(back) Subject: Tapered Flue Timbres (was Re: Dulciana Cornet) From: <Sepp123@aol.com> Date: Thu, 6 Jan 2000 04:28:31 EST Chris Baker writes: > If the two Dolcan stops you mention do indeed have a 'touch of >Spitzflote' about them, then from the English perspective, this would >represent a considerable tonal incongruity. <snip> "... we could regard >the Spitzflote as a small horn-diapason, whilst the Dolce should never >exceed horn-flute. In both cases, the 'horn' element is slight, but in >the Spitzflote it leans to the very harmonic diapason sound, and in the >Dolce, leans to the suppressed-harmonics flute sound. The Dulciana/Dolce/Dolcan Discussion has been very interesting, but now I'm curious about another stop.

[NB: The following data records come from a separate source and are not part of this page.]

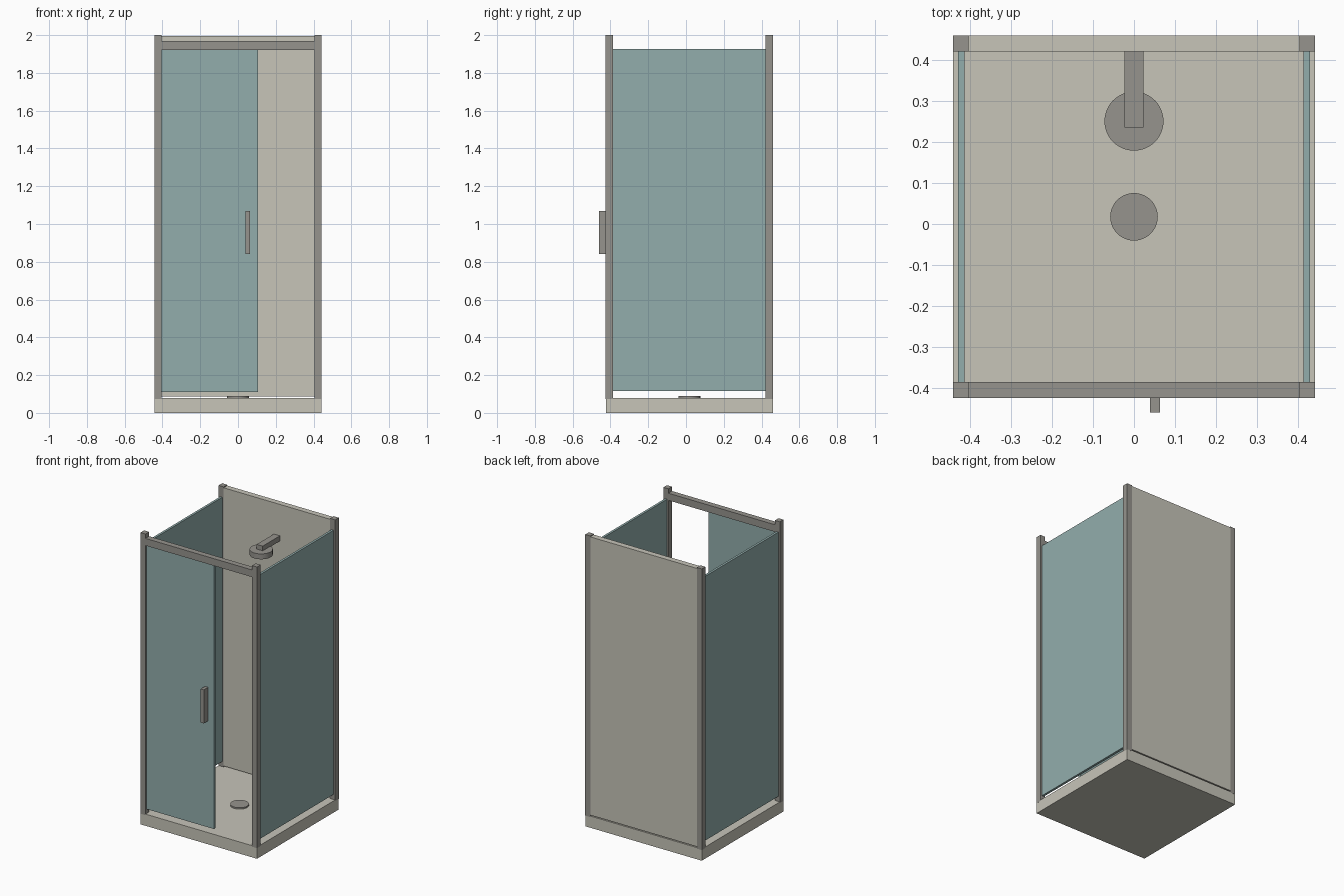
import bpy
import bmesh
from mathutils import Matrix, Vector

default = bpy.data.objects.get("Cube")
if default:
    bpy.data.objects.remove(default, do_unlink=True)


def make_material(name, rgb):
    mat = bpy.data.materials.new(name)
    color = (*rgb, 1.0)
    mat.use_nodes = True
    mat.diffuse_color = color
    for node in mat.node_tree.nodes:
        if node.type == "BSDF_PRINCIPLED":
            node.inputs["Base Color"].default_value = color
            node.inputs["Roughness"].default_value = 0.6
    return mat


ceramic = make_material("warm_white_ceramic", (0.57, 0.555, 0.485))
metal = make_material("grey_metal", (0.305, 0.295, 0.27))
glass = make_material("teal_glass", (0.29, 0.42, 0.415))


def add_object(name, bm, mat):
    mesh = bpy.data.meshes.new(name)
    bm.to_mesh(mesh)
    bm.free()
    mesh.materials.append(mat)
    obj = bpy.data.objects.new(name, mesh)
    bpy.context.collection.objects.link(obj)
    return obj


def box(name, x, y, z, mat):
    """Box from (low, high) ranges on each axis."""
    low, high = Vector((x[0], y[0], z[0])), Vector((x[1], y[1], z[1]))
    bm = bmesh.new()
    bmesh.ops.create_cube(bm, size=1)
    bmesh.ops.scale(bm, vec=high - low, verts=bm.verts)
    bmesh.ops.translate(bm, vec=(low + high) / 2, verts=bm.verts)
    return add_object(name, bm, mat)


def disc(name, y, radius, z, mat):
    """Upright cylinder on the centre line with smooth sides."""
    bm = bmesh.new()
    bmesh.ops.create_cone(bm, cap_ends=True, segments=48, radius1=radius,
                          radius2=radius, depth=z[1] - z[0],
                          matrix=Matrix.Translation((0, y, (z[0] + z[1]) / 2)))
    for face in bm.faces:
        face.smooth = len(face.verts) == 4
    for edge in bm.edges:
        edge.smooth = all(f.smooth for f in edge.link_faces)
    return add_object(name, bm, mat)


HALF = 0.442                     # half width of the cabin
INNER = 0.404                    # inner side of the posts
FRONT, BACK = (-0.425, -0.386), (0.421, 0.46)

# Base tray and drain
box("tray", (-HALF + 0.0005, HALF - 0.0005),
    (FRONT[0] + 0.0005, BACK[1] - 0.0005), (0, 0.08), ceramic)
disc("drain", 0.0175, 0.058, (0.078, 0.09), metal)

# Corner posts and side glass
for side, sign in (("left", 1), ("right", -1)):
    post_x = sorted((sign * INNER, sign * HALF))
    for end, post_y in (("front", FRONT), ("back", BACK)):
        box(f"{end}_{side}_post", post_x, post_y, (0.073, 2.0), metal)
    box(f"{side}_glass", sorted((sign * 0.414, sign * 0.43)),
        (FRONT[1], BACK[0]), (0.115, 1.926), glass)

# Back wall, set just above the tray
box("back_wall", (-INNER, INNER), BACK, (0.087, 1.994), ceramic)

# Front rail, sliding door and handle
box("front_rail", (-INNER, INNER), FRONT, (1.921, 1.97), metal)
box("door", (-INNER, 0.106), (-0.413, -0.397), (0.11, 1.921), glass)
box("door_handle", (0.039, 0.063), (-0.46, -0.413), (0.84, 1.07), metal)

# Shower arm and head
box("shower_arm", (-0.023, 0.023), (0.235, BACK[0]), (1.743, 1.779), metal)
disc("shower_head", 0.251, 0.072, (1.71, 1.747), metal)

When Chris described English Spitzflutes as leaning towards a very harmonic diapason sound I couldn't think of any American examples I've played with that much harmonic development. The Spitzflutes I'm familiar with have more taper and therefore less harmonic development than a similarly scaled Gemshorn, which in turn sounds like a muted Diapason. Just for the fun of it I looked up "Spitzfloete" in Appendix Two of "The Organ" by Williams and Owen. The last sentence reads as follows: "19th -century examples in Germany and England tend to be too string-like in tone." What does that tell us, Jeeves? Has the British Spitzflute become a Spitzstring? Joe McConathy Wodehouse fan in Colorado P.S. I was at an organ dedication where the incumbent clergyman gave us the etymology of "Spitzfloete". He said it was so-named because of it's habit of spitting when it spoke. I could have forgiven him if he hadn't been a pipe voicer in a former life... P.P.S. A Spitflute is what you get when somebody like me plays a recorder for 5 minutes.